As purely entertaining as it is to watch PhysioProf troll the Open Access Nozdrul, these discussions always raise at least six interesting avenues for further thought. For example a comment from bill touches on the notion that private "ownership" of one's ongoing (less than publication quality) data is bad for science. The specific example being that results that may be annoying "noise" to one scientist might be gems to another scientist, if she only was aware of those data. To me, anyway, this links to a more interesting consideration of the back-and-forth between our scientific ideal of collaborative group effort and the reality of personal ownership of "ideas" and "results".
In this area I want to talk about the "ownership" of our scientific effort that might be asserted by NIH Program staff within the individual ICs to be used in ways that act against the interests of individual scientists.
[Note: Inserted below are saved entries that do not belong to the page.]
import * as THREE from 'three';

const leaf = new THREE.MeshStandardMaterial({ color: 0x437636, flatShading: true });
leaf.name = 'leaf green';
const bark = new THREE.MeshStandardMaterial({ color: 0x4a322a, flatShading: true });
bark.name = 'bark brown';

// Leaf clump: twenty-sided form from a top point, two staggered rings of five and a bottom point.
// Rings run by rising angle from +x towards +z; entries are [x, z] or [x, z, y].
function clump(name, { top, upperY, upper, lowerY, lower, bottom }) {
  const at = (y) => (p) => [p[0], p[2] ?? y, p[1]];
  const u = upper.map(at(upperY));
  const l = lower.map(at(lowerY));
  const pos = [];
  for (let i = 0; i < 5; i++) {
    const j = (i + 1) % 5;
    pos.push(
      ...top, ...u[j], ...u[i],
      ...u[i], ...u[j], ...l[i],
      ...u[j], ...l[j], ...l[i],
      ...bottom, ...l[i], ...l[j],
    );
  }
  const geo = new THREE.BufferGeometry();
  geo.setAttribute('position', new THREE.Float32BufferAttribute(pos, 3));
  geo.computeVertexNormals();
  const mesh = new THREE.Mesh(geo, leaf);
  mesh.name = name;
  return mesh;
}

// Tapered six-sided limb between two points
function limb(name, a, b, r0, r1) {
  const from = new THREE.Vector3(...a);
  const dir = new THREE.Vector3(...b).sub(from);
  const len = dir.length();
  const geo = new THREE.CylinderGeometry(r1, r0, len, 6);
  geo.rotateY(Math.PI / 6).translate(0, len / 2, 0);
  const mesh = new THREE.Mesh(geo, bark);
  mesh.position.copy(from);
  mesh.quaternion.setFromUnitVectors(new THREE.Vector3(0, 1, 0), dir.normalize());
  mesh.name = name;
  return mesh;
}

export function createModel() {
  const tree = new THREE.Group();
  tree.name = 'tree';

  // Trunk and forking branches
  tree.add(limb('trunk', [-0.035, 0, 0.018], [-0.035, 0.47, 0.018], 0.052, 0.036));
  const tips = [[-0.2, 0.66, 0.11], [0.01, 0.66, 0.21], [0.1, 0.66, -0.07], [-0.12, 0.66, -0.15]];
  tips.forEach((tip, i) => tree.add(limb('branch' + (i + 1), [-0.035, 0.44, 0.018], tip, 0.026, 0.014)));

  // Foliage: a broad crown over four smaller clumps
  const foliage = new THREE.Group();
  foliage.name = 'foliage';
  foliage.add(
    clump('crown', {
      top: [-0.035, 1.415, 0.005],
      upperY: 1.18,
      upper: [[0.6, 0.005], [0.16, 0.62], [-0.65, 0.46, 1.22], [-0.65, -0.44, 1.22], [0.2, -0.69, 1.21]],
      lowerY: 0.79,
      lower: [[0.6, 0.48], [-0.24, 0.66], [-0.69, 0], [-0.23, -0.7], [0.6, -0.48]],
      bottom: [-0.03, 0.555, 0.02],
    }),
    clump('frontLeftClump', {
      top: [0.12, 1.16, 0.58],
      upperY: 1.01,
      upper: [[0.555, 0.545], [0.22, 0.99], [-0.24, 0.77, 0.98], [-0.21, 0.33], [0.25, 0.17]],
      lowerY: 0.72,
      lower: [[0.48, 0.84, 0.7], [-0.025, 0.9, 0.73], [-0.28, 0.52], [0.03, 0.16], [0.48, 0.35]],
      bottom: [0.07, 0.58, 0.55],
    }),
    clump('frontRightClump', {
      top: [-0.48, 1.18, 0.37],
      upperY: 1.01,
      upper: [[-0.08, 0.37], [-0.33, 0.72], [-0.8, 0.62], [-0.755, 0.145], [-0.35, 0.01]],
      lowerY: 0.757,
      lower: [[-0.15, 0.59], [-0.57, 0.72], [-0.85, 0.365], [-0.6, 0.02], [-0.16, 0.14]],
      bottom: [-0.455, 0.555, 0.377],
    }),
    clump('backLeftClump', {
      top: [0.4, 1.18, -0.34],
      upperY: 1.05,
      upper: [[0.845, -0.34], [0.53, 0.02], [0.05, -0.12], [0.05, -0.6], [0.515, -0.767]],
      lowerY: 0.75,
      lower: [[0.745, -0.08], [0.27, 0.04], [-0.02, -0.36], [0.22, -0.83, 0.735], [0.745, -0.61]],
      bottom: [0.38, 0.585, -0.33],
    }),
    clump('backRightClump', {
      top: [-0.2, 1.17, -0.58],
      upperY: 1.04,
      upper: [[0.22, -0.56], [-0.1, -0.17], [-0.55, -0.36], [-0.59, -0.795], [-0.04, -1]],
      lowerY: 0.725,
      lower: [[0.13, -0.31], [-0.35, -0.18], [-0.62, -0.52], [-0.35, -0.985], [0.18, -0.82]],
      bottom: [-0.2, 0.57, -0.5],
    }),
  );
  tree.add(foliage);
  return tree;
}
We can start with the specific and applied example of the U01 award mechanism. The U01 Cooperative Agreement mechanism (see here, page 29) is a tricky beast, halfway between the traditional investigator-initiated R01 and the contracts issued by the ICs. The ones I'm familiar with (i.e., noticed and half-considered applying for) were solicited by RFA and contained very comprehensive descriptions of what would be necessary to include to receive the award. Regular RFAs can be specific but these are even more detailed and, again, from the ones I've noticed include quite a LOT of stuff they want done. A part of these that I never fully realized until recently is that Program staff continue to be intimately involved in the conduct of the science under the U01 mechanism. They can tell you to add all kinds of experiments beyond the original proposal just because they think it might be cool. And exploring where the PO got the idea for something to add to the study is where we get into the heart of the matter.
As I think I've said before, one reason to schmooze your PO constantly is because "their" investigators are a primary source for the POs to keep up with the science. They read your papers, read your progress reports and listen to your advocacy of "your" science. The convene little one- or two-day focus meetings back home in Bethesda or on the road as pre-meetings attached to a regular scientific society meeting. And.....they read your grant applications. Even the unfunded ones. The triaged ones...I doubt it but really, who knows? They could be reading them.
All of this information from their stable of funded scientists funnels into the individual PO brain to shape his or her view on what is really cool or exciting or interesting in their fields of interest and responsibility. This information helps them to shape Program Announcements, RFAs....and what requirements to include in a U01 announcement/solicitation. Very likely it helps them to decide what new and SuperKewl experiments to add to an existing and ongoing U01 project. So just suppose, humble R01 supplicant, that some idea that you have included in a R01 proposal (including supporting preliminary data!) really strikes the PO as super neat-o stuff. And he or she just happens to have an ongoing U01 to which a couple of "your" experiments could be readily added in a way that would generate some really informative and interesting data.
What is the proper behavior for the PO in this case?
[As a little sidebar here, if they have official or semi-official rules within the ICs, I don't know about it. They might. Even if they do, the notion of trying to parse "state of mind" from the published and unpublished sources of information they receive is bogglingly difficult.]
In many ways of looking at it, the IC staff are servants of the science itself. They hire us, the members of the extramural research community, to work on science topics that are of interest to them and we are expected to communicate the results to them and the public. (Let us remember as well, that the IC staff function as proxies for our real employers, the US taxpayers.) There is nothing in the extramural funding equation that lets the PI say "Well maybe I'll publish my data and maybe I won't". The overwhelming expectation is that extramural researchers will make the fruits of their effort funded under NIH grants available. Data for sure. One might even extend this to intellectual property such as theories, hypotheses and experimental designs as well. Why not?
Should the PO suggest to their U01 awardee that s/he conduct a study that you have proposed? Should your PO draw some of the kewl ideas from your -01 application, shoehorn it into an RFA they are working on and (oh sorry) fund somebody else to do it while you are struggling through to your -01A2 application?
After all, what matters is that the study be conducted, right? The funding agency has no interest whatsoever in who happens to conduct a particular study. Right?